The US Food and Drug Administration's (FDA) accelerated approval program aims to give patients quick access to promising drugs. But how often do they actually improve or prolong patients' lives?

In a new study, researchers found that most cancer drugs that win accelerated FDA approval don't show much benefit within five years.

“Five years after the initial accelerated approval, you should have a definitive answer,” said Ezekiel Emanuel, a cancer specialist and bioethicist at the University of Pennsylvania, who was not involved in the research. “Thousands of people are using these drugs. It seems to me a mistake that we don't know if they work or not”.

The program was created in 1992 to accelerate access to HIV drugs. Today, 85% of accelerated approvals are for anti-cancer drugs.

This procedure allows the FDA to grant early approval to drugs that show promising initial results in treating debilitating or fatal diseases. In return, pharmaceutical companies must conduct rigorous testing and present better evidence before gaining full approval.

Patients can access drugs sooner, but some of them do not give good results. It is up to the FDA or the manufacturer to remove drugs from the market that do not meet expectations, and sometimes the FDA has decided that less definitive evidence is good enough for full approval.

The new study found that between 2013 and 2017, there were 46 cancer drugs that were granted accelerated approval. Of those, 63% were converted to regular approval even though only 43% demonstrated clinical benefit in confirmatory trials.

The research was published in the Journal of the American Medical Association and was discussed at the American Association for Cancer Research's annual meeting in San Diego on Sunday.

Study co-author Edward Cliff, a Harvard Medical School scholar, said it's unclear what cancer patients know about fast-track drugs.

“We asked the question, 'Is that question being conveyed to patients?'” Cliff said.

Drugs with accelerated approval may be the only option for patients with rare or advanced cancers, said Jennifer Litton, a researcher at MD Anderson Cancer Center in Houston, who was not involved in the study.

It's important for doctors to carefully explain the tests, Litton said.

“It may be about tumor shrinkage. It may be about how long the tumor remains stable,” Litton said. “You can provide the information you have, but you should not overpromise.”

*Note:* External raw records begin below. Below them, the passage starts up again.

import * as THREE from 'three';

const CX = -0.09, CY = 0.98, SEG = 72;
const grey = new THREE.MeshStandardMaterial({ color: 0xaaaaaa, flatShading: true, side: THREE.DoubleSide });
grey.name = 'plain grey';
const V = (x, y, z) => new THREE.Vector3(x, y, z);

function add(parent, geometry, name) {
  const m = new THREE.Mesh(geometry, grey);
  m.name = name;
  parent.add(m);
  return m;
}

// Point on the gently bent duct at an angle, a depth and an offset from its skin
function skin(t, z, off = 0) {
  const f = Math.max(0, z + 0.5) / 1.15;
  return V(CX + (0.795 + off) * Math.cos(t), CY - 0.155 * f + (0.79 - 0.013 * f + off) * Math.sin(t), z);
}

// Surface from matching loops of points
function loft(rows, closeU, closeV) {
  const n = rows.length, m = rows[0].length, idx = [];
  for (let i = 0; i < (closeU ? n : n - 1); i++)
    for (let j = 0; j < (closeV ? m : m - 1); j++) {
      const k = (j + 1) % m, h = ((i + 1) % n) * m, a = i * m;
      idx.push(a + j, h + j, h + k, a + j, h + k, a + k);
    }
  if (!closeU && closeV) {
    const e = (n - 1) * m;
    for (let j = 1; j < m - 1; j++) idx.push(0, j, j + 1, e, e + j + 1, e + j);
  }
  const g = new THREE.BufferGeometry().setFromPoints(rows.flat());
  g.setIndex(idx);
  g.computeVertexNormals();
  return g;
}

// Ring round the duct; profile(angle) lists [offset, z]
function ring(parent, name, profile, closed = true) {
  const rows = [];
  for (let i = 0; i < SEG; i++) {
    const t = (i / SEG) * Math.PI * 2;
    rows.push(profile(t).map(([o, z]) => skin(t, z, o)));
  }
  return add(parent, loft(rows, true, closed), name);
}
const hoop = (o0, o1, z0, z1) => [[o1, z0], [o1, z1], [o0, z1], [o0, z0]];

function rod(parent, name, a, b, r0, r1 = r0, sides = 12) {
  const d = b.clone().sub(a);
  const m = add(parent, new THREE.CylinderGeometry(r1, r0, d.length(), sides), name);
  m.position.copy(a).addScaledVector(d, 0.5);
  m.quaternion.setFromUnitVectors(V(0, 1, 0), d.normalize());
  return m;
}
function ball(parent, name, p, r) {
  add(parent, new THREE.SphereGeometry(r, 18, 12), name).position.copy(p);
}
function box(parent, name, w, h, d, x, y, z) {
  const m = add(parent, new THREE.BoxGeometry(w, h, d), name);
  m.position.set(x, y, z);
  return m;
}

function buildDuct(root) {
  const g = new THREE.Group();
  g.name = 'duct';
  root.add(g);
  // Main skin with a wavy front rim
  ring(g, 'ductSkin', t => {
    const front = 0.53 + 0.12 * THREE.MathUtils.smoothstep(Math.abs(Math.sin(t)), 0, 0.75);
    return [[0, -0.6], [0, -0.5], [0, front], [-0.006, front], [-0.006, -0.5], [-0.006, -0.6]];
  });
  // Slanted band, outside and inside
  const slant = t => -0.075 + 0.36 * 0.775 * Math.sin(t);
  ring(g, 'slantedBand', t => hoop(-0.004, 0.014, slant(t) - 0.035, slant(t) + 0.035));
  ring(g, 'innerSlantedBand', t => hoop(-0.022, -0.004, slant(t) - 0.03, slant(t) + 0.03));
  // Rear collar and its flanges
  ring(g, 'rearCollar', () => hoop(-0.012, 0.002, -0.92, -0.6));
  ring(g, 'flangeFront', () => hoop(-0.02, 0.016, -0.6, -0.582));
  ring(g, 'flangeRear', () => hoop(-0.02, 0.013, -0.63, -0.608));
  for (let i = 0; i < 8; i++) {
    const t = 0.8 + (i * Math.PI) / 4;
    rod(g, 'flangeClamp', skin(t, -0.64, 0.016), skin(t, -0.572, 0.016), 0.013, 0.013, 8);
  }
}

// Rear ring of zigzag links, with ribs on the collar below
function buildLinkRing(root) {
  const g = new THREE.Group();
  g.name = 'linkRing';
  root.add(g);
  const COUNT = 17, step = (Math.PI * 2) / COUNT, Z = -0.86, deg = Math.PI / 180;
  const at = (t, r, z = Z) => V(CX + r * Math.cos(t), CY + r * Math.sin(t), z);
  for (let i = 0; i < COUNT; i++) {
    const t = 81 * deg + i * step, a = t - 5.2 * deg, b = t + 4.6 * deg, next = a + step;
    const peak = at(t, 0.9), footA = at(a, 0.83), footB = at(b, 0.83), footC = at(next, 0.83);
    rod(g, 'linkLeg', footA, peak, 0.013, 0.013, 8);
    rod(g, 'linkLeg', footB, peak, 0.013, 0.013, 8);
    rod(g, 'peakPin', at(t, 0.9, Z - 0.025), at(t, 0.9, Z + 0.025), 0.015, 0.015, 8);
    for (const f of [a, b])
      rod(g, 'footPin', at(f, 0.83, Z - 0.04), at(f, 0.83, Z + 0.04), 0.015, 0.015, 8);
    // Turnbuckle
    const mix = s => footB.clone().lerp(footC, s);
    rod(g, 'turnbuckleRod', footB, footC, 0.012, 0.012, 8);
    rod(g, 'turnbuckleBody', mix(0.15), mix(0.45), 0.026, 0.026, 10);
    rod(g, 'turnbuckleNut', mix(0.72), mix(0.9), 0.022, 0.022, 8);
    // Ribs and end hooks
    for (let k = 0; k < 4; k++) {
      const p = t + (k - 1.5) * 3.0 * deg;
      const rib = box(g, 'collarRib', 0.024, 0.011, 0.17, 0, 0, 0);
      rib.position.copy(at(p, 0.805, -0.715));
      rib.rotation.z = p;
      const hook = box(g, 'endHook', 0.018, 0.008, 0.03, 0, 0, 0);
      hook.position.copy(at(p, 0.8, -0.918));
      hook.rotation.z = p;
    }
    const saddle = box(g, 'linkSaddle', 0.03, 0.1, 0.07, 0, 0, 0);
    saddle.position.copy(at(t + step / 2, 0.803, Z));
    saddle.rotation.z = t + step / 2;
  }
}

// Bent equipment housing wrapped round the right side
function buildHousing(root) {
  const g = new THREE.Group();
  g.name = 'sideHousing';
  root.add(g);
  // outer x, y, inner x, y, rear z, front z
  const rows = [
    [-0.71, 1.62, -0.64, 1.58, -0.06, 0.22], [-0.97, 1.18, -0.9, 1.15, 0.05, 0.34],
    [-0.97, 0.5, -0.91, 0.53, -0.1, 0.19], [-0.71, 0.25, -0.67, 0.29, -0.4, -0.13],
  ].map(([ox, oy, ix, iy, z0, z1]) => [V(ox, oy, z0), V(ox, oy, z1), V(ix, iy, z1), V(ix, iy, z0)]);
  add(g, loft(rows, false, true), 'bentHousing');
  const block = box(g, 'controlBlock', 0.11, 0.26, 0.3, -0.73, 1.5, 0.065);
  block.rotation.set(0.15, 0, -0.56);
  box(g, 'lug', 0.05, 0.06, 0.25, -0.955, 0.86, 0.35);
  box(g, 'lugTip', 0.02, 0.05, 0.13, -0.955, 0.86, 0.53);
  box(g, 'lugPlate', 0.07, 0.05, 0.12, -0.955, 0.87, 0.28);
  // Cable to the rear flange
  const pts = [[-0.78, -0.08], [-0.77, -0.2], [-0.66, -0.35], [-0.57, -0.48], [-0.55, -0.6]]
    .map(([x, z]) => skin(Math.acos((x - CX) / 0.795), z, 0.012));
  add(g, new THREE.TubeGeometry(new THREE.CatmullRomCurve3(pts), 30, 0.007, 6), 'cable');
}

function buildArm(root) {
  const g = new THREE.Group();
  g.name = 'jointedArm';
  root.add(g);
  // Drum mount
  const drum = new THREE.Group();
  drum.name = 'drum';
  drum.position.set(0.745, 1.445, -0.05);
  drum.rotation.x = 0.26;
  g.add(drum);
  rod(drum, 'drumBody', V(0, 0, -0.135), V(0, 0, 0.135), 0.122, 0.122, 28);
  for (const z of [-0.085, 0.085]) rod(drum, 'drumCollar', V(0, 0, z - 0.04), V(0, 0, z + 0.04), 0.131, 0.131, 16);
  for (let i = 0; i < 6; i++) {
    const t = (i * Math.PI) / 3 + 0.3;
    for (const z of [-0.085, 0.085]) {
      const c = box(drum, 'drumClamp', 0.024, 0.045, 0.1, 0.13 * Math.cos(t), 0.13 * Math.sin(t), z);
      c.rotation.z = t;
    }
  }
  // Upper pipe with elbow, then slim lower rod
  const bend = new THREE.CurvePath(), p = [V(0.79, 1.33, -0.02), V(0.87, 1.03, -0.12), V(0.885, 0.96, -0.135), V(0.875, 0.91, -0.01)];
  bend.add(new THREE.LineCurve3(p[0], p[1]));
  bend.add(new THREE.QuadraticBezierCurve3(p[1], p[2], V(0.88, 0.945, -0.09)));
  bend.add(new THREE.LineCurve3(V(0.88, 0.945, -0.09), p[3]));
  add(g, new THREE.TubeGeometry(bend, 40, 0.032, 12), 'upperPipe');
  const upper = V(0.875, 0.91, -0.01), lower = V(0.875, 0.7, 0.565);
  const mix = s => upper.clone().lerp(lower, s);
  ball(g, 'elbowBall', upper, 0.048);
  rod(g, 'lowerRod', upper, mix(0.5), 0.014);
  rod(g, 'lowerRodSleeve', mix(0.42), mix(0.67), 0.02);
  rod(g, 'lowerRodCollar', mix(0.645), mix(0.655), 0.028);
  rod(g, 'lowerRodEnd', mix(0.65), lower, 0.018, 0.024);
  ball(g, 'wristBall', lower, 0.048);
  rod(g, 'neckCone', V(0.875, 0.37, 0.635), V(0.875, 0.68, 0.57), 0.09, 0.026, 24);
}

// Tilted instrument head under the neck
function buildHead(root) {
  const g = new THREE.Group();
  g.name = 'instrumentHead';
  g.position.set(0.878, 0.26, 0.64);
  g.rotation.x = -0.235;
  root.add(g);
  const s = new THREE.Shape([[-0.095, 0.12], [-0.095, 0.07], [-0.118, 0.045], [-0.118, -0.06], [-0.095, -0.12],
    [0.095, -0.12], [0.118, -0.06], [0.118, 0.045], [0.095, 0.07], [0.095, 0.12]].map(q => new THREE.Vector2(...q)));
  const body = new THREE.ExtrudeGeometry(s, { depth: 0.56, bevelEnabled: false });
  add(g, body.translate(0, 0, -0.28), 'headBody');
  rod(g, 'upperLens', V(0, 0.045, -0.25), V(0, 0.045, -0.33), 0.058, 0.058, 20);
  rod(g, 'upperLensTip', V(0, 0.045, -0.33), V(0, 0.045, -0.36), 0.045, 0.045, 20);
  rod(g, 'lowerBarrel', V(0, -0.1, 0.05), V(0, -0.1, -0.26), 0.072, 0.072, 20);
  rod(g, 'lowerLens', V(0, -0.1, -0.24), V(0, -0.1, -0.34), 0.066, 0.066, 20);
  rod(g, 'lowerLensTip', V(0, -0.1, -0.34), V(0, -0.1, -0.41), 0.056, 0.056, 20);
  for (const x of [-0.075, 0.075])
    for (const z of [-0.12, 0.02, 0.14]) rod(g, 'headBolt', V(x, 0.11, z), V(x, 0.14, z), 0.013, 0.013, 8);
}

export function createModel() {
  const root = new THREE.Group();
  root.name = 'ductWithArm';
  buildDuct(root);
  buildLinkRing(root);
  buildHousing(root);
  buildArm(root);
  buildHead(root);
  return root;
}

Congress recently updated the program, giving the FDA more authority and streamlining the drug recall process when companies don't meet their commitments.

The changes allow the agency to “withdraw approval of a drug that has been authorized under accelerated approval, where appropriate, more quickly,” FDA spokeswoman Cherie Duvall-Jones wrote in an email.

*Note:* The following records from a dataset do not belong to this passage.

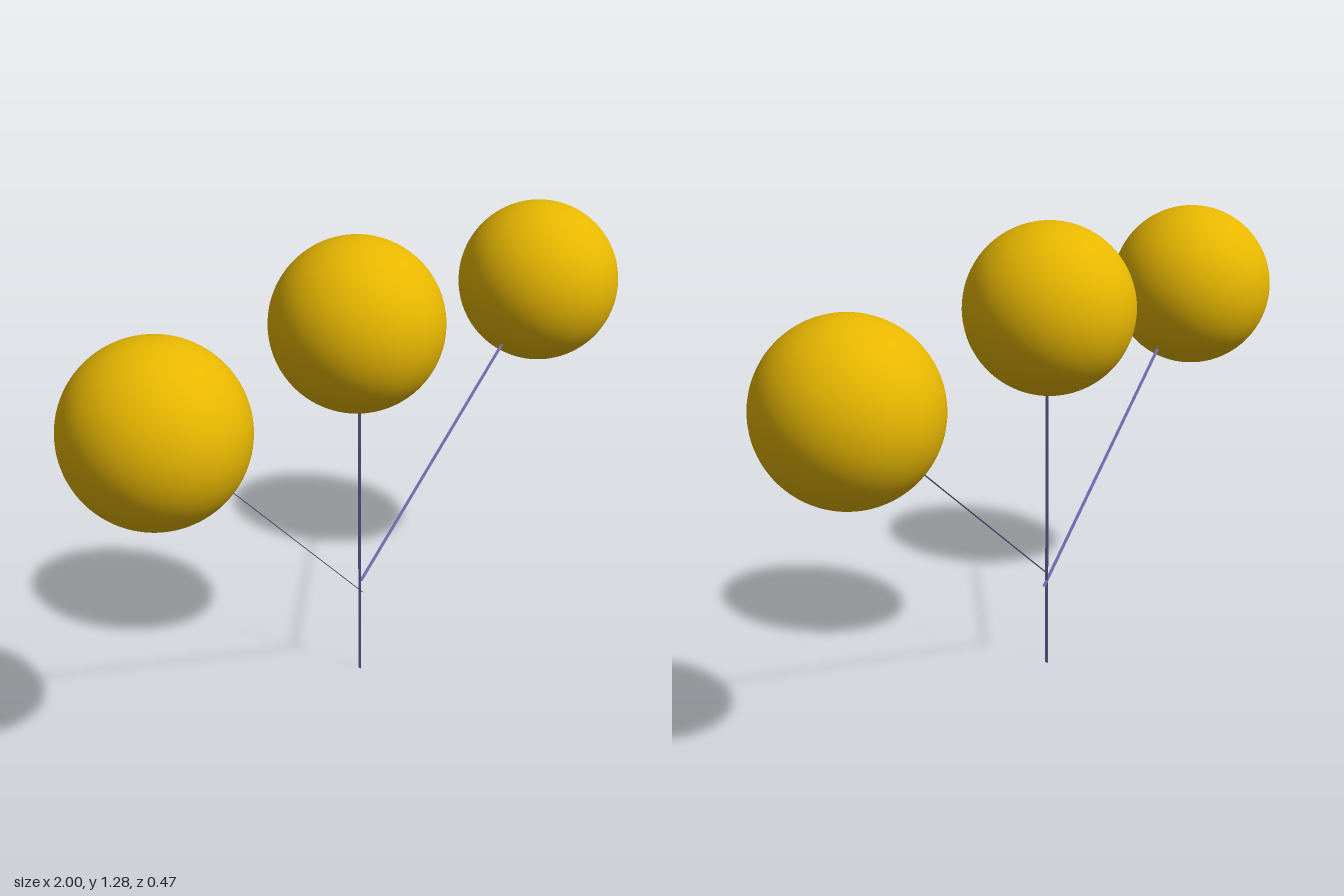
import * as THREE from 'three';

export function createModel() {
  const model = new THREE.Group();
  const yellow = new THREE.MeshStandardMaterial({ color: 0xe7b700 });
  yellow.name = 'balloonYellow';
  const lavender = new THREE.MeshStandardMaterial({ color: 0x7c78c4, side: THREE.DoubleSide });
  lavender.name = 'stringLavender';

  const radius = 0.2345;
  const ribbonWidth = 0.0105;
  const ribbonZ = 0.0075;

  // Each balloon has a centre and the lower end of its string, as [x, y]
  const balloons = [
    { name: 'right', centre: [-0.7655, 0.973], foot: [-0.028, 0.241] },
    { name: 'middle', centre: [-0.042, 1.045], foot: [-0.042, 0] },
    { name: 'left', centre: [0.7655, 0.959], foot: [-0.037, 0.282] },
  ];

  for (const { name, centre, foot } of balloons) {
    const ball = new THREE.Mesh(new THREE.SphereGeometry(radius, 64, 40), yellow);
    ball.name = name + 'Balloon';
    ball.position.set(centre[0], centre[1], 0);
    model.add(ball);

    // Flat ribbon string, edge-on to the front, ending just inside the balloon
    const dx = centre[0] - foot[0];
    const dy = centre[1] - foot[1];
    const length = Math.hypot(dx, dy) - radius + 0.01;
    const ribbon = new THREE.PlaneGeometry(ribbonWidth, length);
    ribbon.rotateY(Math.PI / 2);
    ribbon.translate(0, length / 2, 0);
    const string = new THREE.Mesh(ribbon, lavender);
    string.name = name + 'String';
    string.position.set(foot[0], foot[1], ribbonZ);
    string.rotation.z = -Math.atan2(dx, dy);
    model.add(string);
  }
  return model;
}
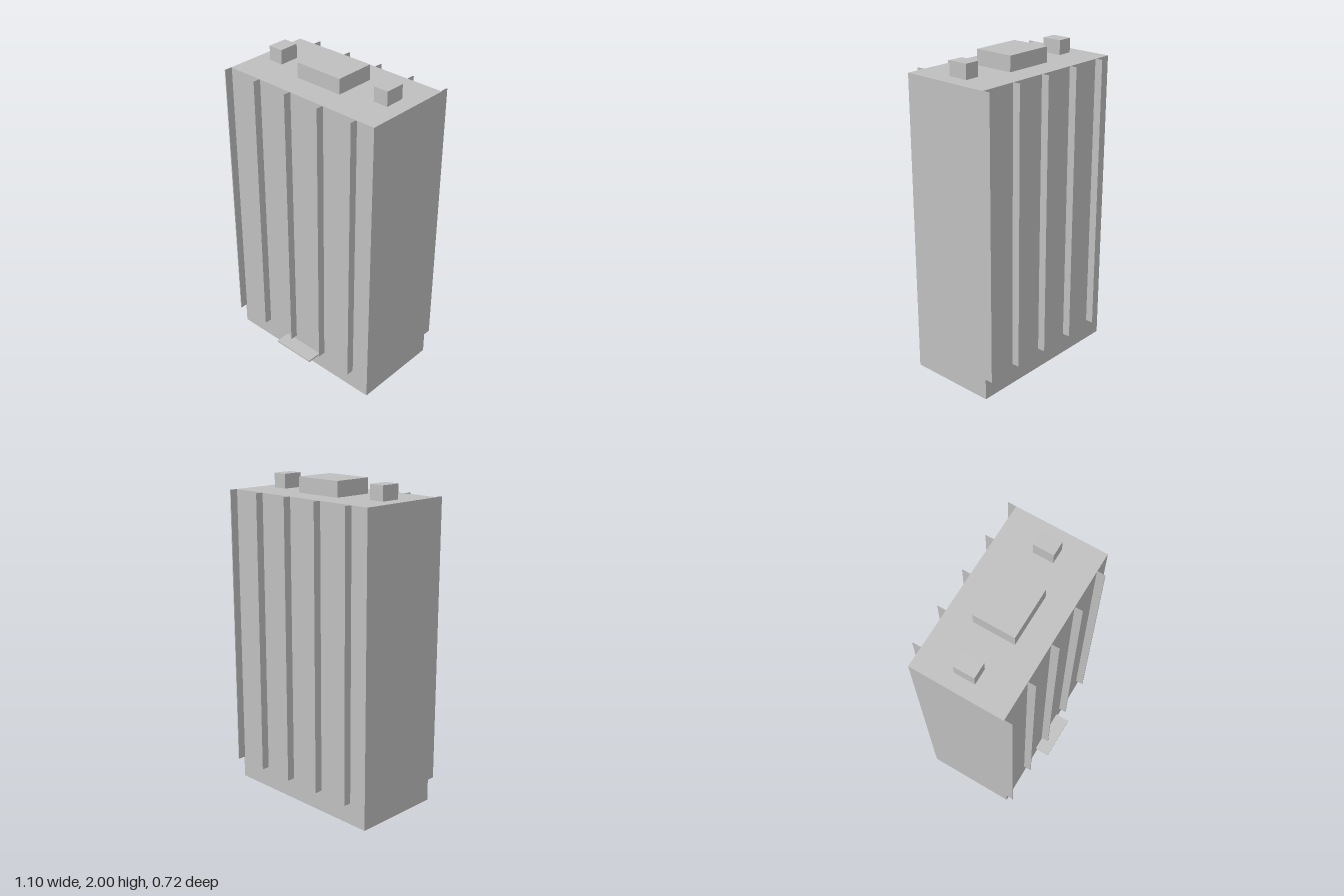
import * as THREE from 'three';

// Face order of a box: 0 +x, 1 -x, 2 +y, 3 -y, 4 +z, 5 -z
function openBox(x, y, z, open = []) {
  const geo = new THREE.BoxGeometry(x[1] - x[0], y[1] - y[0], z[1] - z[0]);
  geo.translate((x[0] + x[1]) / 2, (y[0] + y[1]) / 2, (z[0] + z[1]) / 2);
  const index = Array.from(geo.index.array).filter((_, i) => !open.includes(Math.floor(i / 6)));
  geo.setIndex(index);
  geo.clearGroups();
  return geo;
}

export function createModel() {
  const model = new THREE.Group();
  model.name = 'towerBlock';
  const concrete = new THREE.MeshStandardMaterial({ color: 0xbfbfbf, side: THREE.DoubleSide });
  concrete.name = 'concrete grey';

  const add = (name, x, y, z, open) => {
    const mesh = new THREE.Mesh(openBox(x, y, z, open), concrete);
    mesh.name = name;
    model.add(mesh);
    return mesh;
  };

  const half = 0.548, roof = 1.905, front = 0.266, back = -0.312;

  // Hollow main block, open underneath
  add('building', [-half, half], [0, roof], [back, front], [3]);

  // Thin uncapped fins, the back row being the front row turned half around
  [-0.545, -0.307, -0.065, 0.183, 0.427].forEach((x, i) => {
    const w = 0.003;
    add('frontFin' + (i + 1), [x - w, x + w], [0.137, roof], [front, front + 0.05], [2, 3, 5]);
    add('backFin' + (i + 1), [-x - w, -x + w], [0.137, roof], [back - 0.05, back], [2, 3, 4]);
  });

  // Entrance canopy
  add('canopy', [-0.145, 0.143], [0.094, 0.105], [front, 0.362], [5]);

  // Rooftop housings
  add('roofHousing', [-0.164, 0.157], [roof, 2], [-0.154, 0.103], [3]);
  add('rightRoofVent', [-0.456, -0.359], [roof, 1.995], [-0.09, 0.038], [3]);
  add('leftRoofVent', [0.35, 0.445], [roof, 1.995], [-0.09, 0.038], [3]);

  return model;
}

The FDA can now require that a confirmatory trial be underway when granting preliminary approval, speeding up the process of verifying a drug that is found to work, he added.